The use of TheraCys may cause tuberculin sensitivity. Since this is a valuable aid in the diagnosis of tuberculosis, it may be advisable to determine the tuberculin reactivity by testing before treatment......
You are right. My Internist did the "patch test" before I started BCG, because he said from that point on I would test "positive" and he thought it would be a good thing to have in my file, the "positive" was caused by the BCG.
Doesn't BCG cross react with TB on a skin test? Thought I read somewhere that it did, and that those of us who have had it might test positive. If so, anyone who already tests positive on a TB skin test would have a positive reaction to BCG. ??????
Diagnosis 2-08 Small papillary TCC; CIS
BCG; BCG maintenance
Vice-President, American Bladder Cancer Society
Very interesting, Mike. That would have certainly helped you out in the very beginning.
I am sure I would have tested fine, since I did get 24 - only the 24th was a problem. I guess my problem is because my Uro used 100% (or what they consider 100%) for at least 18 of the doses).
We still don't know if it is OK to start out with a lesser amount.
Once a patient shows too much of a reaction, Dr Lamm did tell me that the Uro can also "heat" the BCG.
We go as low as 1%. You can also reduce retention to 30 minutes or less.
I also sometimes give heat inactivated BCG to those who do not tolerate
Don Lamm, MD
I asked Dr. Lamm about the sensitivity testing for determing dose. Here is my question and his response:

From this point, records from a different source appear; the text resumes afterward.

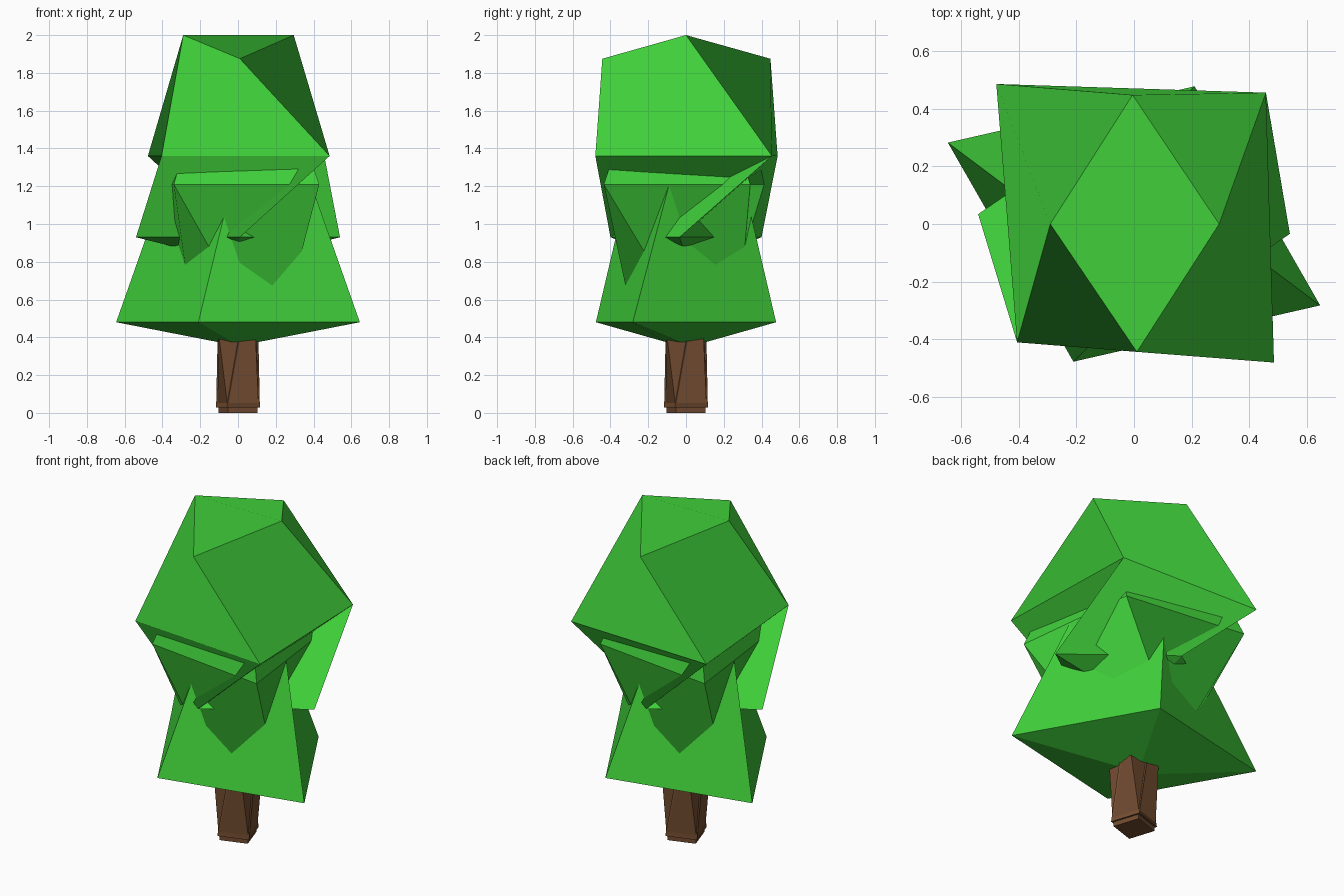
import bpy
from math import cos, sin, radians

if "Cube" in bpy.data.objects:
    bpy.data.objects.remove(bpy.data.objects["Cube"])


def material(name, color):
    m = bpy.data.materials.new(name)
    m.diffuse_color = (*color, 1)
    m.use_nodes = True
    m.node_tree.nodes["Principled BSDF"].inputs["Base Color"].default_value = m.diffuse_color
    return m


def pair_ring(p, q, z):
    """Four points: two neighbours and their half-turn copies."""
    return [(s * x, s * y, z) for s in (1, -1) for x, y in (p, q)]


def square_ring(radius, angle, z):
    """Square with its first corner at the given angle."""
    return [(radius * cos(radians(angle + 90 * i)),
             radius * sin(radians(angle + 90 * i)), z) for i in range(4)]


def loft(name, rings, mat, folded=()):
    """Flat-shaded block: four-point rings joined by twisted quads.
    Quads listed in folded as (band, side) are creased along their diagonal."""
    verts = [co for ring in rings for co in ring]
    faces = [(3, 2, 1, 0)]
    for band in range(len(rings) - 1):
        r = band * 4
        for i in range(4):
            j = (i + 1) % 4
            a, b, c, d = r + i, r + j, r + 4 + j, r + 4 + i
            if (band, i) in folded:
                faces += [(a, b, c), (a, c, d)]
            else:
                faces.append((a, b, c, d))
    last = len(verts) - 4
    faces.append((last, last + 1, last + 2, last + 3))
    me = bpy.data.meshes.new(name)
    me.from_pydata(verts, [], faces)
    me.materials.append(mat)
    ob = bpy.data.objects.new(name, me)
    bpy.context.collection.objects.link(ob)
    return ob


leaf = material("leaf_green", (0.05, 0.62, 0.042))
bark = material("bark_brown", (0.17, 0.072, 0.03))

# Trunk: twisted square post with a narrower foot
loft("trunk", [
    square_ring(0.115, -117, 0.0),
    square_ring(0.115, -117, 0.028),
    square_ring(0.13, -117, 0.028),
    square_ring(0.108, -85, 0.42),
], bark)

# Second bark block, twisted the other way, squares off the trunk top
loft("trunk_top", [
    square_ring(0.122, -117, 0.04),
    square_ring(0.138, -138, 0.42),
], bark)

# Lower foliage: wide skewed skirt with a shallow underside
loft("lower_foliage", [
    square_ring(0.11, -105, 0.375),
    pair_ring((-0.21, -0.477), (0.645, -0.282), 0.48),
    pair_ring((-0.012, -0.285), (0.356, -0.065), 1.3),
], leaf)

# Middle foliage: square rim narrowing down to a twisted diamond
loft("middle_foliage", [
    pair_ring((0.082, -0.275), (0.235, 0.015), 0.46),
    pair_ring((-0.34, -0.34), (0.43, -0.435), 1.21),
    pair_ring((-0.28, -0.275), (0.36, -0.365), 1.42),
], leaf)

# Upper foliage: diamond base, square shoulder, ridged diamond crown
loft("upper_foliage", [
    square_ring(0.12, 180, 0.825),
    pair_ring((-0.54, 0.034), (0.01, -0.4), 0.93),
    [(-0.405, -0.41, 1.36), (0.485, -0.48, 1.36),
     (0.457, 0.455, 1.36), (-0.477, 0.485, 1.36)],
    [(-0.29, 0, 2), (0.01, -0.443, 1.875),
     (0.295, 0, 2), (-0.005, 0.447, 1.875)],
], leaf, folded={(1, 1), (1, 3)})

Is BCG too risky to use in tiny doses subcutaneously in order to test a patient's sensitivity? It seems like many people drop out (myself included back in 2006) of BCG treatment due to severe reaction. Your research and posting seem to indicate that lower dose strength does not have decreased efficacy. Therefore, it seems like it would make sense to start people on 1% or 5% and then increase if required to get the reaction desired rather than going the other direction of starting high and reducing.
Just wondering if there is some way to test patients (maybe not researched yet?) for thier individual sensitivity to BCG so that urologists could set the dose to the patient and not just by personal preference. I know some start at 50%, 33%, or full. Patients react differently so it seems to make sense to find a way to tune to the individual patient.
Seems like less dropouts would mean more lives saved.
Dr. Lamm Response:
Yes, Mike. I quite routinely give percutaneous BCG. It is not injected, but given by the TINE technique- like a smallpox vaccination. That does provide some measure of immune response.
So folks may want to ask their doctors about this if they are going to start on BCG.